As exciting as it can be, most people would agree that moving is stressful.
Packing, loading, cleaning, and more can cause stress in the most calmest of humans during this time. Our pets may not have the same causes of stress that we do, but everything is changing for them too.
Just as we know every inch of our former home, so do our pets. They know all the street sounds, the smells of their yard, their place in the home, and the routine of their family. This all changes when we relocate. Suddenly, without explanation (as they can’t understand), the home they’ve lived in is gone. This can create real anxiety in our pets no matter how easygoing they may be normally.
"Diva Kitty Taking A Royal Nap"
Some ways to help them adjust to their new home include:
- If traveling for a longer distance in a car with your pet, it’s a good idea to keep a leash on them at all times. Strange noises and places can cause a dog or cat to react differently than when taking a normal drive. A pet carrier or a crate would reduce the worry that a scared dog or cat will bolt.
- Keep up their normal routine. Take them for walks at their normal times (as much as possible considering some moves may change time zones).
- Set up their “place” in your new home as soon as possible and reward them for going there.
- Try not to introduce new people at the same time you are acquainting your pet with the home.
- Allow several days for your pet to resume a more normal manner. It may take a few weeks before your pet fully adjusts. Be patient.
- Using a crate or a carrier would also provide a secure environment for your pet in the home as furniture and boxes are moved in. This activity requires a lot of door openings and each one presents an opportunity for a frightened or anxious pet to get out in an unfamiliar place.
- Some pets would do better with confinement to a single room in the house with limited periods of exploring their new home. This also allows the owner to control where a pet could possibly hide. Cats are well known for their ability to “disappear” into a small space. A new home has unknown places for this to occur.

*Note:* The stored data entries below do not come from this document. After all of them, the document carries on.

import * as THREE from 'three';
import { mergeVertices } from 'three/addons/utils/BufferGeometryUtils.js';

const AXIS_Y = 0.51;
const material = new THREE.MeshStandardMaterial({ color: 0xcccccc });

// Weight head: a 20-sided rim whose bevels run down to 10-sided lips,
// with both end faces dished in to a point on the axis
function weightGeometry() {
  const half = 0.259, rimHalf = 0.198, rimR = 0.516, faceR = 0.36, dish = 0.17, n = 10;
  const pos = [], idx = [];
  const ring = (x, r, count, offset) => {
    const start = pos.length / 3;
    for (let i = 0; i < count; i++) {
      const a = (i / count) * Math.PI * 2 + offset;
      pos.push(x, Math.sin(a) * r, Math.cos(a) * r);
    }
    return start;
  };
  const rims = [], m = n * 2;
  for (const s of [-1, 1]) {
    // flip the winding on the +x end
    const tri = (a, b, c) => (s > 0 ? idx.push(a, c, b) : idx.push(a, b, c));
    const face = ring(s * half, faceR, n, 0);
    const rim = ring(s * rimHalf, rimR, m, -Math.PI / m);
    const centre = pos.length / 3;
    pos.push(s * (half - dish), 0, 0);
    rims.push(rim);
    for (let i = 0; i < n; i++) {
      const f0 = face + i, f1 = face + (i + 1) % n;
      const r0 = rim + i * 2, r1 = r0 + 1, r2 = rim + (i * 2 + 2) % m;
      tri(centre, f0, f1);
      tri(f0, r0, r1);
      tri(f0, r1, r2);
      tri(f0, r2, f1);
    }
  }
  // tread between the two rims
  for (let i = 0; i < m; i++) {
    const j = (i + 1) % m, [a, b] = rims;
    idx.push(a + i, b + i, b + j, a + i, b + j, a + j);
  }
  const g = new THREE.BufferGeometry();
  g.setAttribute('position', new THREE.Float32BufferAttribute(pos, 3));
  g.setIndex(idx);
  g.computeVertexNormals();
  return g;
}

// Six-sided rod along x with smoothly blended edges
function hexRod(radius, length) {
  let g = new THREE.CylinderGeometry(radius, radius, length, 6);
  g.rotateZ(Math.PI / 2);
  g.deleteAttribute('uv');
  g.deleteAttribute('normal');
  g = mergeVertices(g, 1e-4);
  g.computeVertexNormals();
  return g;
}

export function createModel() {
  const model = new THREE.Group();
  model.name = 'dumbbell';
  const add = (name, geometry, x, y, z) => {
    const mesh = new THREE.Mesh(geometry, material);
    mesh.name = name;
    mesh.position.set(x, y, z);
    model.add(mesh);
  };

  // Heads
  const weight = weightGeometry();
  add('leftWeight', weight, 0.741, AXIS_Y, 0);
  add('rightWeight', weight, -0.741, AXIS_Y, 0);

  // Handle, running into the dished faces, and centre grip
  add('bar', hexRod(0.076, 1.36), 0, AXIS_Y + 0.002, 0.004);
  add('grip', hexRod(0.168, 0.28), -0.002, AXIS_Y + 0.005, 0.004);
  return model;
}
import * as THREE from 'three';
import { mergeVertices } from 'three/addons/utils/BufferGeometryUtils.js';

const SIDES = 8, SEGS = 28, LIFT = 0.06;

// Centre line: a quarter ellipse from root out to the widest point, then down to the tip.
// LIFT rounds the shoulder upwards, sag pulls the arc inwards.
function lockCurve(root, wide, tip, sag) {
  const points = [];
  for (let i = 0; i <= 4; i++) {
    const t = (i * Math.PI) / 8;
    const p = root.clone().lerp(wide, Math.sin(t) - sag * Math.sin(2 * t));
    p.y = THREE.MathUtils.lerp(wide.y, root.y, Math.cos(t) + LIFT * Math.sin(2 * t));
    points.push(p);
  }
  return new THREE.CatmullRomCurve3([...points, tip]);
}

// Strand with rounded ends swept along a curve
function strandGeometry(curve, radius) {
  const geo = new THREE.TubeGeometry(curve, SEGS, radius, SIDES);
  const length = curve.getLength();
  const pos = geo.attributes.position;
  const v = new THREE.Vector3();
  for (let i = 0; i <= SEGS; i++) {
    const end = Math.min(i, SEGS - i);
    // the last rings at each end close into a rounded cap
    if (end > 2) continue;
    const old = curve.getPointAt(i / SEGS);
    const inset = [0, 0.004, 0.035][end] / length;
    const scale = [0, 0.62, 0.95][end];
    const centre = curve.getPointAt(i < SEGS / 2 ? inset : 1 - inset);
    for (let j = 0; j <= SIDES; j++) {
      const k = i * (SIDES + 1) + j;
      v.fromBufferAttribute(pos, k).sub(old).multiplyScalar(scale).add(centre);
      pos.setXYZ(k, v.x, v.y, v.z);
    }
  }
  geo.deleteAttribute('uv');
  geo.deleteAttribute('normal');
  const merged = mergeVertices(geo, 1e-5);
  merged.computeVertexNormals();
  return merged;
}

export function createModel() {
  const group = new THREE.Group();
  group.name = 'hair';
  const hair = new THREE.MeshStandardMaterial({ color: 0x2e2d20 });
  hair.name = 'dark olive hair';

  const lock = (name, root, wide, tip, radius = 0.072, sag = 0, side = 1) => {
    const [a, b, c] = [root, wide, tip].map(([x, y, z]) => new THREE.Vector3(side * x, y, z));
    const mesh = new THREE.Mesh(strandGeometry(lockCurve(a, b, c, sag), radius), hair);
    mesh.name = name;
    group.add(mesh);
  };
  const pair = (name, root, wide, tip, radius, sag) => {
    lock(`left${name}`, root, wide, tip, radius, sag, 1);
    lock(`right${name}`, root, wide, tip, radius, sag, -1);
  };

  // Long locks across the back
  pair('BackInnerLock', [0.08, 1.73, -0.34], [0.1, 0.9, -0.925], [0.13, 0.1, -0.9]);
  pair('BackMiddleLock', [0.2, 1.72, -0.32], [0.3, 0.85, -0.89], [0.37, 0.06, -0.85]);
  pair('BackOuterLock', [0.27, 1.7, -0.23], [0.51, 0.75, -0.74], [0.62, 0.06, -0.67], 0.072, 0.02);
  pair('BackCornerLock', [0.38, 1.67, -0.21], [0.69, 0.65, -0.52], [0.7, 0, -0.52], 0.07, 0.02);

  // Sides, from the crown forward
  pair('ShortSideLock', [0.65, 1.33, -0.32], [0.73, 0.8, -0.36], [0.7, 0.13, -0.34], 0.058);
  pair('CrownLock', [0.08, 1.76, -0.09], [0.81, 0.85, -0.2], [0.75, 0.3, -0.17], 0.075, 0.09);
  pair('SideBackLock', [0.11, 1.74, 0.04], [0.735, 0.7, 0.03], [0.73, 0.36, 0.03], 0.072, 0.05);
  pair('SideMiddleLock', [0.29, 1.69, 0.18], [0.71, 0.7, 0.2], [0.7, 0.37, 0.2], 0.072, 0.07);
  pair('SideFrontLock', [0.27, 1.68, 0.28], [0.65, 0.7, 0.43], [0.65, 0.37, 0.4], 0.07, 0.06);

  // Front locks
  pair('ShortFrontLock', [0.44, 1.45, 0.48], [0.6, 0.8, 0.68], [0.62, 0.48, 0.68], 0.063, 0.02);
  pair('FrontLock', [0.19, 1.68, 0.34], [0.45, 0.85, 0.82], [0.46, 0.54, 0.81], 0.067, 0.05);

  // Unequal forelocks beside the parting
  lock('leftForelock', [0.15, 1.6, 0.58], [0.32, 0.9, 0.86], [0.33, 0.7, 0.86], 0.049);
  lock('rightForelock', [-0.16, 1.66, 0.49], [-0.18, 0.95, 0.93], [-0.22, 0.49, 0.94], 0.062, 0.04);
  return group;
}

- Try to provide some extra physical exercise for your dog. Taking a few minutes to throw a ball or a frisbee in a secure location will do wonders for your pup (and for you!)
- Be patient. This really can’t be stressed enough. Your animal just had everything familiar removed from their life and there’s no way to explain what’s happening. An accident in the new home, or fearful behavior, or hiding is not uncommon and will get better with some time.
These simple steps can help during a stressful time for all family members and let you all enjoy your new home.